Platinum/Palladium printing has "Wizard of Oz-like" mystique and a sense of mysterious alchemy beyond most photographic processes, but don't fret, it's not that difficult to get started. After my personal hands-on introduction (thank you, William Laven), Dick Arentz provides both the simple path to getting started, and then details comprehensive areas of specialty which he makes pretty helpful sense of. If you are already familiar with Platinum/Palladium, there is enough which has been pioneered in the recent several decades to allow a refresher for old photography hounds. For those starting out, just get the basic kit, read through the core sections of the book several times, then follow the three (3) pages of Chapter 6 - "The First Print". Once you have produced a few Palladium prints, cruise Chapter 7 - "Calibration" which provides a nice mental snack. Then move on to Chapter 8 - "The Platinum and Palladium Print", where having gotten past the panic of getting started, you can actually work out your basic functional understanding of the process. Like when that adult helped you launch on your first bike ride, suddenly you will be moving on your own and starting to get in the groove of the process.
For the silver old-timers, the sensitometry chapter and discussion of Pyro developers will really come into play as you confront the issues of "do I have to choose between making negatives for Platinum or silver ..." Pyro can play equally well in both environments, and was very liberating when I realized that I had a rich path of negative making without conflicts ahead of me. Pyro is an opportunity to evolve once again during this lifetime.
I use 8x10 for my serious work, and with standard films and papers going the way of the buffalo, I now understand what I need to do to use this remarkable process without being on a completely dead-end path.
There are several major advantages to gaining an ability to print Platinum/Palladium:
1. They can't discontinue the product! When you put a small number of drops of specific chemistry in a little cup, evenly coat the paper, expose it to UV light, slip the print into developer for two minutes, clear in three baths for 5 minutes each and then wash - it's like discoving fire as a tool. Pretty basic stuff, but very thrilling!
2. No fixer fumes.
3. You can work with the lights on.
4. You don't need a completely tweaked out darkroom in order to work - a simple space can be transformed into a miracle production facility.
5. It's fun.
6. The prints are beautiful.
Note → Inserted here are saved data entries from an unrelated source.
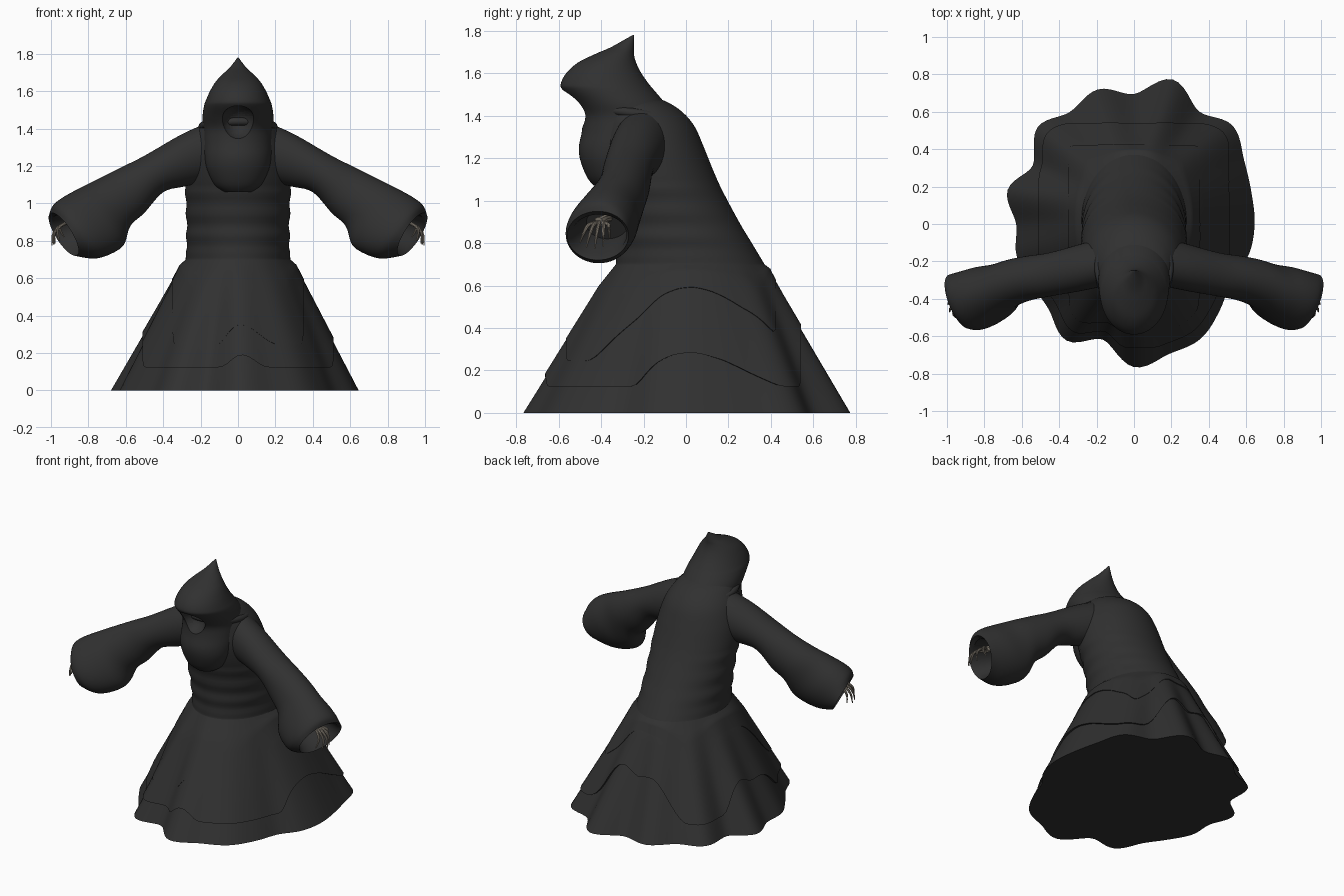
import bpy, bmesh, math
from mathutils import Vector

if "Cube" in bpy.data.objects:
    bpy.data.objects.remove(bpy.data.objects["Cube"], do_unlink=True)


def material(name, rgb):
    m = bpy.data.materials.new(name)
    m.use_nodes = True
    m.diffuse_color = (*rgb, 1)
    node = m.node_tree.nodes["Principled BSDF"]
    node.inputs["Base Color"].default_value = (*rgb, 1)
    node.inputs["Roughness"].default_value = 0.9
    return m


CLOTH = material("black cloth", (0.03, 0.03, 0.03))
BONE = material("grey bone", (0.25, 0.22, 0.18))
N = 144


def smooth(ob, degrees=40):
    bpy.ops.object.select_all(action="DESELECT")
    ob.select_set(True)
    bpy.context.view_layer.objects.active = ob
    bpy.ops.object.shade_smooth_by_angle(angle=math.radians(degrees))


def loft(name, rings, mat=CLOTH, caps=True):
    """Skin a stack of closed rings."""
    bm = bmesh.new()
    rows = [[bm.verts.new(p) for p in ring] for ring in rings]
    n = len(rows[0])
    for a, b in zip(rows, rows[1:]):
        for i in range(n):
            j = (i + 1) % n
            bm.faces.new((a[i], a[j], b[j], b[i]))
    if caps:
        bm.faces.new(rows[0])
        bm.faces.new(rows[-1])
    bmesh.ops.recalc_face_normals(bm, faces=bm.faces)
    me = bpy.data.meshes.new(name)
    bm.to_mesh(me)
    bm.free()
    me.materials.append(mat)
    ob = bpy.data.objects.new(name, me)
    bpy.context.collection.objects.link(ob)
    smooth(ob)
    return ob


def cubic(a, b, c, d, t):
    return b + 0.5 * t * (c - a + t * (2*a - 5*b + 4*c - d + t * (3*(b - c) + d - a)))


def spline(rows, steps):
    """Smoothly fill in between rows of numbers."""
    out = []
    for k in range(len(rows) - 1):
        q = [rows[min(max(k + o, 0), len(rows) - 1)] for o in (-1, 0, 1, 2)]
        out += [[cubic(*v, s / steps) for v in zip(*q)] for s in range(steps)]
    return out + [list(rows[-1])]


def angles(n):
    return [2 * math.pi * i / n for i in range(n)]


def oval(z, front, back, rx, n=N):
    mid, ry = (front + back) / 2, (back - front) / 2
    return [Vector((rx * math.cos(a), mid + ry * math.sin(a), z)) for a in angles(n)]


# Skirt: folded hem contour (radius every 15 degrees) blending into an oval waist
HEM = [.645, .65, .68, .745, .695, .8, .695, .745, .69, .73, .625, .70,
       .63, .65, .635, .645, .72, .64, .765, .72, .71, .65, .6, .635]
WAIST_Z = 0.7
waist = oval(WAIST_Z, -.33, .37, .28)
hem = []
for i, a in enumerate(angles(N)):
    k, t = divmod(i * 24 / N, 1)
    r = cubic(*[HEM[(int(k) + o) % 24] for o in (-1, 0, 1, 2)], t)
    hem.append(Vector((r * math.cos(a), r * math.sin(a), 0)))

# Torso rows: height, front, back, half width
torso = [(.7, -.33, .37, .28), (.8, -.33, .31, .275), (.9, -.34, .25, .275),
         (1.05, -.37, .17, .28), (1.15, -.40, .125, .28), (1.25, -.42, .085, .27),
         (1.35, -.42, .04, .24), (1.42, -.42, -.02, .2), (1.47, -.4, -.1, .15),
         (1.5, -.36, -.2, .06)]
rings = [[h.lerp(w, s / 12) for h, w in zip(hem, waist)] for s in range(12)]
for z, f, b, rx in spline(torso, 6):
    fold = .004 * math.sin(z * 55) if .75 < z < 1.1 else 0
    rings.append(oval(z, f - fold, b, rx + fold))
loft("robe", rings)


# Square overskirts: each ends where the skirt leaves a square outline
def overskirt(name, half, front, back, low, lift):
    ends = []
    for h, w in zip(hem, waist):
        t = 1 - low / WAIST_Z
        for s in range(200):
            p = h.lerp(w, s / 200)
            if abs(p.x) < half and front < p.y < back:
                t = s / 200
                break
        ends.append(max(t, low / WAIST_Z))
    ends = [(ends[i - 1] + 2 * ends[i] + ends[(i + 1) % N]) / 4 for i in range(N)]
    rows = []
    for s in range(11):
        ring = []
        for h, w, e in zip(hem, waist, ends):
            out = Vector((w.x, w.y, 0.1)).normalized()
            ring.append(h.lerp(w, 1 + (e - 1) * s / 10) + out * lift * min(1, s / 3))
        rows.append(ring)
    rows.append([h.lerp(w, e) * .98 + Vector((0, 0, .01)) for h, w, e in zip(hem, waist, ends)])
    loft(name, rows, caps=False)


overskirt("lower_overskirt", .5, -.65, .53, .12, .012)
overskirt("upper_overskirt", .34, -.55, .41, .24, .016)

# Hood with the chest drape hanging below it
hood_rows = [(1.06, -.42, -.3, .07), (1.1, -.46, -.25, .125), (1.18, -.495, -.2, .165),
             (1.25, -.505, -.15, .18), (1.33, -.49, -.1, .185), (1.4, -.49, -.06, .187),
             (1.46, -.525, -.1, .19), (1.52, -.58, -.15, .182), (1.55, -.59, -.175, .172),
             (1.6, -.565, -.21, .15), (1.65, -.51, -.235, .12), (1.69, -.43, -.245, .083),
             (1.72, -.36, -.245, .05), (1.75, -.305, -.245, .025), (1.78, -.252, -.245, .003)]
hood = loft("hood", [oval(*r, n=72) for r in spline(hood_rows, 4)])

# Face hollow cut into the hood
bpy.ops.mesh.primitive_uv_sphere_add(segments=40, ring_count=24, location=(0, -.55, 1.43))
cutter = bpy.context.object
cutter.scale = (.095, .13, .095)
cutter.data.materials.append(CLOTH)
cutter.hide_render = True
cut = hood.modifiers.new("face_hollow", "BOOLEAN")
cut.operation, cut.object, cut.solver = "DIFFERENCE", cutter, "EXACT"
bpy.context.view_layer.objects.active = hood
bpy.ops.object.modifier_apply(modifier=cut.name)
bpy.data.objects.remove(cutter, do_unlink=True)
smooth(hood)

# Collar roll where the hood meets the shoulders
bpy.ops.mesh.primitive_torus_add(major_radius=.19, minor_radius=.022, major_segments=64,
                                 minor_segments=12, location=(0, -.23, 1.41),
                                 rotation=(math.radians(-8), 0, 0))
collar = bpy.context.object
collar.name = "collar"
collar.scale.y = 1.05
collar.data.materials.append(CLOTH)
smooth(collar)

# Sleeve rows: top x, top z, bottom x, bottom z, middle y, half depth, skew
SLEEVE = [(.14, 1.44, .15, 1.12, -.2, .13, 0), (.30, 1.37, .29, 1.09, -.235, .125, 0),
          (.50, 1.255, .40, 1.06, -.27, .117, 0), (.63, 1.19, .50, .95, -.29, .12, 0),
          (.75, 1.13, .575, .88, -.32, .13, 0), (.85, 1.08, .61, .78, -.36, .145, .01),
          (.94, 1.03, .68, .73, -.39, .16, .02), (.985, .99, .77, .705, -.41, .157, .04),
          (.995, .95, .87, .72, -.415, .145, .05)]
LINING = [(.97, .935, .85, .745, -.41, .13, .05), (.8, .97, .7, .82, -.37, .1, .02)]
# Finger tips: x, y, z
TIPS = [(.955, -.5, .80), (.985, -.47, .78), (.995, -.43, .775), (.98, -.39, .785),
        (.93, -.36, .82)]


def sleeve_ring(row, side):
    tx, tz, bx, bz, y, depth, skew = row
    ring = []
    for a in angles(48):
        u, v = math.cos(a), math.sin(a)
        x = (tx + bx) / 2 + u * (tx - bx) / 2 + skew * v
        ring.append((side * x, y + depth * v, (tz + bz) / 2 + u * (tz - bz) / 2))
    return ring


def bone(name, points, radii, side):
    path = spline([(*p, r) for p, r in zip(points, radii)], 4)
    rings = []
    for i, (x, y, z, r) in enumerate(path):
        a, b = path[max(i - 1, 0)], path[min(i + 1, len(path) - 1)]
        turn = Vector((b[0] - a[0], b[1] - a[1], b[2] - a[2])).to_track_quat("Z", "Y")
        ring = [Vector((x, y, z)) + turn @ Vector((r * math.cos(t), r * math.sin(t), 0))
                for t in angles(8)]
        rings.append([(side * p.x, p.y, p.z) for p in ring])
    loft(name, rings, BONE)


for side, label in ((1, "left"), (-1, "right")):
    rows = spline(SLEEVE, 5) + LINING
    loft(label + "_sleeve", [sleeve_ring(r, side) for r in rows])
    bone(label + "_wrist", [(.74, -.36, .92), (.85, -.385, .915), (.90, -.41, .9)],
         [.02, .017, .024], side)
    for i, (x, y, z) in enumerate(TIPS):
        knuckle = (.935, -.455 + .022 * i, .888)
        middle = ((knuckle[0] + x) / 2 + .02, (knuckle[1] + y) / 2, (knuckle[2] + z) / 2 + .012)
        bone(f"{label}_finger_{i + 1}", [(.885, -.405, .9), knuckle, middle, (x, y, z)],
             [.009, .009, .0075, .003], side)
It will take time to figure it out, gain a vocabulary with the materials and get solid with your workflow, but Dick's book will hold your hand as you take the path towards a new, fruitful printing adventure.
Enthusiasm may inspire you to purchase other books, but this one can get you started successfully, and at the same time, it will provide plenty of sustenance as you grow. Or if you are already knowledgeable, there's plenty to chew on. If you are too advanced and find anything to be critical about in this book, write your own and share it with us!
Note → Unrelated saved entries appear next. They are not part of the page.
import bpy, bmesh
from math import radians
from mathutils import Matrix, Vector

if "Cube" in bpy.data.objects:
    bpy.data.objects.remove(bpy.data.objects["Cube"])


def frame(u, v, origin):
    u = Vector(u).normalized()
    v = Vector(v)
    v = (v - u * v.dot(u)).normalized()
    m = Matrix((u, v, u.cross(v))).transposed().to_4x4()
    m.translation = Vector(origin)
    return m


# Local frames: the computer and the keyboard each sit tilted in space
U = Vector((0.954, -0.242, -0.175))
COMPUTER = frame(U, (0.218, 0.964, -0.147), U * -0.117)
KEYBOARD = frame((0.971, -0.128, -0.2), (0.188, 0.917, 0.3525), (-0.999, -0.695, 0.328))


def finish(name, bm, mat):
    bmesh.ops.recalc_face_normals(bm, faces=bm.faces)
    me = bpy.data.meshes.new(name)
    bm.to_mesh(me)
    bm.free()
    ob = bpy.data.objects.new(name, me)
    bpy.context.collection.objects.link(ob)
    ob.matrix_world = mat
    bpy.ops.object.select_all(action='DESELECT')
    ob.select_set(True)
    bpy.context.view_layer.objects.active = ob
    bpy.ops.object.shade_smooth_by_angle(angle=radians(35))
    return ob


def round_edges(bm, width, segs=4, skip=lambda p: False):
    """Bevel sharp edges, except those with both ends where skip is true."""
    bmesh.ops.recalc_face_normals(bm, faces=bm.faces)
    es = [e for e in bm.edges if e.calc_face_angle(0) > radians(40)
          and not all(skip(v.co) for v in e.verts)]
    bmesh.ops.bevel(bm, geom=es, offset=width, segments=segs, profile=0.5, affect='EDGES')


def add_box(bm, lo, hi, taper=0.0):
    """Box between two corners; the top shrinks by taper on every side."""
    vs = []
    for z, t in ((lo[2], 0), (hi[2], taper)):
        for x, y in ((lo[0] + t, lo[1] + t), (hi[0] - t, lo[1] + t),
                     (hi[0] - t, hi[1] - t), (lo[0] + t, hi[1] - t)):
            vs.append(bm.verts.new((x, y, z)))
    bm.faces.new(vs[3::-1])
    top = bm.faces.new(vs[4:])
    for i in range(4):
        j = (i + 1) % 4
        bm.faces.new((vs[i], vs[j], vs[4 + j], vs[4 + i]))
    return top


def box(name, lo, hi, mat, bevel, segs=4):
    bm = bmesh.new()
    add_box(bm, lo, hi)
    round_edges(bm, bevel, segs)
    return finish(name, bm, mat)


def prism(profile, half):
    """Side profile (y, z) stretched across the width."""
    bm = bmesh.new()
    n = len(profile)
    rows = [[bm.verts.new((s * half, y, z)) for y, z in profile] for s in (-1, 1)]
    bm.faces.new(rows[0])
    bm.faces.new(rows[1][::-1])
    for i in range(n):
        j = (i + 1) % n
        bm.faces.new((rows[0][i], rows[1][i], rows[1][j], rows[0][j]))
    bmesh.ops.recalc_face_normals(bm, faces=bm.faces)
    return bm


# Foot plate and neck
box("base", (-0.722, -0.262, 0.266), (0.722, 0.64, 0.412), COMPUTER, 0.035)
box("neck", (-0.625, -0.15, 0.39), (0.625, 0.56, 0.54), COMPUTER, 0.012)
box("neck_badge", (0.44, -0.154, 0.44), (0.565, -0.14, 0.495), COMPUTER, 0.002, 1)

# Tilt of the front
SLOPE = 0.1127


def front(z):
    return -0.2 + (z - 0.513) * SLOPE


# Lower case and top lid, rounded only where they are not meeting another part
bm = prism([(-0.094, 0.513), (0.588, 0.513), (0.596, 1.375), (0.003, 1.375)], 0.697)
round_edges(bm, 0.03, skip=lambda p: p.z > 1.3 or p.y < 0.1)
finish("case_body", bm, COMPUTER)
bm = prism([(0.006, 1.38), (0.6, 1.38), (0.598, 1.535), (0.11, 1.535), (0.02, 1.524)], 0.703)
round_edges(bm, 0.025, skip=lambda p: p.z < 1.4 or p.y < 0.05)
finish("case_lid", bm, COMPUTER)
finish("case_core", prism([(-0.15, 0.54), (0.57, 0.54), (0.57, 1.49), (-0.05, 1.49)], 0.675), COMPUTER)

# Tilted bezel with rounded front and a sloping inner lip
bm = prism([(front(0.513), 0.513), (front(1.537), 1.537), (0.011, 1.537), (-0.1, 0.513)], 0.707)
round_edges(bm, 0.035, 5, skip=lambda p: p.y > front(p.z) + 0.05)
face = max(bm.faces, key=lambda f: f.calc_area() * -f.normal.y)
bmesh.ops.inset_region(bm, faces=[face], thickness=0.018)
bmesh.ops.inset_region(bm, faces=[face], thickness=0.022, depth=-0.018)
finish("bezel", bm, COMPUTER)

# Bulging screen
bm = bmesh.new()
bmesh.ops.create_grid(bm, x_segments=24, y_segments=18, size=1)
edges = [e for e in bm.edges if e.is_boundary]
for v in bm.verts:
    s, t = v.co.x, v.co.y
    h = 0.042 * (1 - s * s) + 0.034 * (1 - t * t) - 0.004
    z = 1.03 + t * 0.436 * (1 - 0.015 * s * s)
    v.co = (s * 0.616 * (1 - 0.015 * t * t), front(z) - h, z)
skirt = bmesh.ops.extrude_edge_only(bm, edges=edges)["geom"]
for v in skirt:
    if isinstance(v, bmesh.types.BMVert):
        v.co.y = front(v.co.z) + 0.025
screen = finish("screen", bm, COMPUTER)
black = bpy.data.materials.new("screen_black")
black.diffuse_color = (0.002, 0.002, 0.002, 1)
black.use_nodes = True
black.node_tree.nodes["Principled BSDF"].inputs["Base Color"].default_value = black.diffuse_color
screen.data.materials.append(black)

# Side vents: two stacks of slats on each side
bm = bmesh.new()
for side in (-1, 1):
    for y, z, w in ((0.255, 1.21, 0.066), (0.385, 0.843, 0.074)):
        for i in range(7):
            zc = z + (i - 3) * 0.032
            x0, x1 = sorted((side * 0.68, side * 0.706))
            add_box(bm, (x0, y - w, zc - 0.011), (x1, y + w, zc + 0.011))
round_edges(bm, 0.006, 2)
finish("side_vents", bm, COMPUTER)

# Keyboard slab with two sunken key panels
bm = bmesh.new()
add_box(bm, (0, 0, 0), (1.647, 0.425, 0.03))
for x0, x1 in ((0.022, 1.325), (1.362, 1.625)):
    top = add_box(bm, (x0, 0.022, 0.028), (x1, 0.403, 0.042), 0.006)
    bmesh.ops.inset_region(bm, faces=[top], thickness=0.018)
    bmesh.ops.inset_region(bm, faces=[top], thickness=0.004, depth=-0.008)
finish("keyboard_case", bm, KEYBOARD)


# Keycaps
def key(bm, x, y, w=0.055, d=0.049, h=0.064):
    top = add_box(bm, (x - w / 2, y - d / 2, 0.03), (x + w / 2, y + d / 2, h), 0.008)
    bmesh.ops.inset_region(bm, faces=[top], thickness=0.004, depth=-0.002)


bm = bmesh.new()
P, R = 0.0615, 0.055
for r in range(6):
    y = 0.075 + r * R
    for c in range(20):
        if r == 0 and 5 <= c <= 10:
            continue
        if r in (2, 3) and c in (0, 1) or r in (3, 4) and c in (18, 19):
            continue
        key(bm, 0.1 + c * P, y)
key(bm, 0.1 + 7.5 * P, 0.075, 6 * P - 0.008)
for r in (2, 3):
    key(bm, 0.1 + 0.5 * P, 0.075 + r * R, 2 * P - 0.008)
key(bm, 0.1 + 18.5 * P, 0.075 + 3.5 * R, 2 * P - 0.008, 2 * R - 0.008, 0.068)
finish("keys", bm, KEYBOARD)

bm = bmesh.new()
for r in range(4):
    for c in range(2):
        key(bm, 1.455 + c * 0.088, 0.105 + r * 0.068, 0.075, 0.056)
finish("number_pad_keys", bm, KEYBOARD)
If it still seems overwhelming to get started, find some fellow photo adventurer so that you can try it out together. Pulling prints on hand coated paper which are archivally stable, have long scale and beautiful physical presence, well, it could make an old dog thrilled about photography again, or simply inspire a newbee with a very remarkable way to make stunning prints. There are challenges, and there are plenty of mysteries, but if you have large format negatives hanging around, or you are boo-hoo-hooing that conventional photography is dying, being replaced by digital, this book will help dry those tears. Get going and happy printing!